First impressions. Damn ugly, minimalistic, un-inspired console interface. Seriously, when I got into the game, I was stunned by the blantness, by the immediate console feel. It was off-putting. During the game I struggled to get to grips with the UI, as there is no intuitive keyboard selection. Usually, people are used to using TAB to get to a menu from where you can do stuf like inventory etc. Not so in Skyrim. Press ESC. Force the user to use J, I and M to get to inventory, Journal and map. Granted the map looks nice, but again, the controls in the map window are counter-intuitive, clearly designed for console controllers. As is everything in the whole UI. What about trading with merchants? That must be the most boring interface every to have surfaced this planet to carry out that function. Absolutely minimalistic to please the PS3/XBOX360 owner that is not used to interfaces that need more than one click of a button. But PC owners are used to have everything under their control, like cancelling a purchase, or selecting first a lot of items, before commiting to the transaction, carefully weighing the pros and cons against gold available. Nothing like that in Skyrim. Bethesda have done nothing to make this business pleasing to the eye, so while this type of thing is mandatory to progress in most RPGs, the interface seems to stop you from doing any of that. I can’t even see my character in the inventory dialog. And the Skills  interface? What is THAT?

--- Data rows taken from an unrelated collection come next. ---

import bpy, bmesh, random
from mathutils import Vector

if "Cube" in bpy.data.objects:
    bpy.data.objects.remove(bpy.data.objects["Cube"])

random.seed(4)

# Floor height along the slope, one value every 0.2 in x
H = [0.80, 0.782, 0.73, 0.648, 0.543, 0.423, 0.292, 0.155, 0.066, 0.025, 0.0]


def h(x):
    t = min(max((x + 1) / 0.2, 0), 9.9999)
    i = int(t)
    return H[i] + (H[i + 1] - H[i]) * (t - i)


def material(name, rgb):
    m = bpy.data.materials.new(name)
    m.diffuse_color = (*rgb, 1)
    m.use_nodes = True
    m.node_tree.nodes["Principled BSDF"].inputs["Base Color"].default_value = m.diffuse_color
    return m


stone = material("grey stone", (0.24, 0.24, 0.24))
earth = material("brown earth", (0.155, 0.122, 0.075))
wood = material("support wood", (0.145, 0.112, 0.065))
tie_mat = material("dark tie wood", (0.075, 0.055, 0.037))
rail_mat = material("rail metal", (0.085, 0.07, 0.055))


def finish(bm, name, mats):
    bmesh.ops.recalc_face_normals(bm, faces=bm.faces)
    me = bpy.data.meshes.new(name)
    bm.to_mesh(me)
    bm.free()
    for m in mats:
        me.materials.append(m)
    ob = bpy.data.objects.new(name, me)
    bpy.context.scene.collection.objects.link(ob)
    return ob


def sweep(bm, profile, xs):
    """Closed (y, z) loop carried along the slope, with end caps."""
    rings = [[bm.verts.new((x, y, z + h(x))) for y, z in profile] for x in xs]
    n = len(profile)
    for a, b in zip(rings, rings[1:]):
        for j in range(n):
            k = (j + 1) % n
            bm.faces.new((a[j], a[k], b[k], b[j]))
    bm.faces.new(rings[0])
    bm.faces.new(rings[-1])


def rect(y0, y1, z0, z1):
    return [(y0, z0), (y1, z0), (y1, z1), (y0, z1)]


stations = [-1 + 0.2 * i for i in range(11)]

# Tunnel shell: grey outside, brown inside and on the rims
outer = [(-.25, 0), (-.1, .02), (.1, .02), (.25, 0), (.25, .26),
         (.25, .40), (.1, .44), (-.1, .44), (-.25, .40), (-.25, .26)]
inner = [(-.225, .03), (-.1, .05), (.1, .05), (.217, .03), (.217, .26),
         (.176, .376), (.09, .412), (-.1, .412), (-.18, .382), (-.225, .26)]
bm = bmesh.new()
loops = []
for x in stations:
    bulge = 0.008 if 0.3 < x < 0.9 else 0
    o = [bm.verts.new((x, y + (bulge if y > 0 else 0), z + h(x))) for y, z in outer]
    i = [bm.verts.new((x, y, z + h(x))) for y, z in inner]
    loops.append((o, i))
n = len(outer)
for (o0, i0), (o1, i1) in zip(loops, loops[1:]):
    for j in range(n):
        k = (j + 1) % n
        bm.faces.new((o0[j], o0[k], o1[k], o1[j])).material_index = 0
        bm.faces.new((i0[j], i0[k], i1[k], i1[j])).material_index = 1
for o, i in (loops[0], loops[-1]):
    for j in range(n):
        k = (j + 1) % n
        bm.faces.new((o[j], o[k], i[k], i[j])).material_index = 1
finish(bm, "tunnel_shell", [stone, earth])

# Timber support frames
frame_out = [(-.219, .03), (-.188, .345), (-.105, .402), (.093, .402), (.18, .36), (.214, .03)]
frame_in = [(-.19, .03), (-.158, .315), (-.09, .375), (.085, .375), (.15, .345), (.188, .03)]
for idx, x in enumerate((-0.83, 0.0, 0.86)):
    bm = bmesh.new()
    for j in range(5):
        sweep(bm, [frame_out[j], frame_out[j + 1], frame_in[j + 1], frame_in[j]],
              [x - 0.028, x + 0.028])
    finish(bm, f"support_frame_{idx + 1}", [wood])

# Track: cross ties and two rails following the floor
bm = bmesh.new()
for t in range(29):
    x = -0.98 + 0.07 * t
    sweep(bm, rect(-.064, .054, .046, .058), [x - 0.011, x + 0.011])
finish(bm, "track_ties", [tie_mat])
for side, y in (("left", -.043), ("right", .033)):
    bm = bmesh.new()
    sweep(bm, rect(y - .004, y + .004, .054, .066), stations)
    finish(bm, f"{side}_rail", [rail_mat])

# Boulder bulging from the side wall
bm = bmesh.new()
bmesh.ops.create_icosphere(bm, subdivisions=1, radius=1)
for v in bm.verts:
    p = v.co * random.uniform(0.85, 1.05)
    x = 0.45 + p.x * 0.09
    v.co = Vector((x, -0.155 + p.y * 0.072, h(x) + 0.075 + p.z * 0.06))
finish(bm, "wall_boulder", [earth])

Okay, so I’ve established the game interface is a crude port of the console interface, again with no respect to the PC owner, a boring tool you will have to use to do the things that need to be done. But wait? Is that really true? During the first half hour I encountered no resistance whatsoever from enemies, and could pick up all kinds of handy weapons. It felt like a hack-n-slash experience not unlike Diablo, and Dungeon Siege. I truly hope the game will get better as I go, and there is some challenge to be had. I understand that console owners have to have it easy, as the controllers are not really a match to the PC gamer’s keyboard+mouse agility, but if that means the PC gamer can race through the game, I quit.

What about the game itself? Well, it looks like a medieval Fallout: New Vegas. Up to the slow-motion when you hit an enemy with the final fatal strike. Of course, there is nothing wrong with using a succesful game engine again, so I will not talk about that too much. It’s just that, having played Arena, Daggerfall, Morrowind, Oblivion, Fall Out 3, Fall Out: New Vegas, the similarities to the last two in the list show. With Oblivion Bethesda moved to please everyone, especially the console owner. And from the looks of it, Skyrim doubles that effort. Not sufficiently yet to have me uninstall the game, I’ll give it more than an hour, as the story seems strong enough, but already now I long for the days of Morrowind.

  • Alexej Plis

    I also noticed about console interface. It’s awful, how developers could do it so badly??? On I watched gameplay of this game, it is rather thrilling, but I don’t want play it)))
    And about your review, I liked it. Thanks!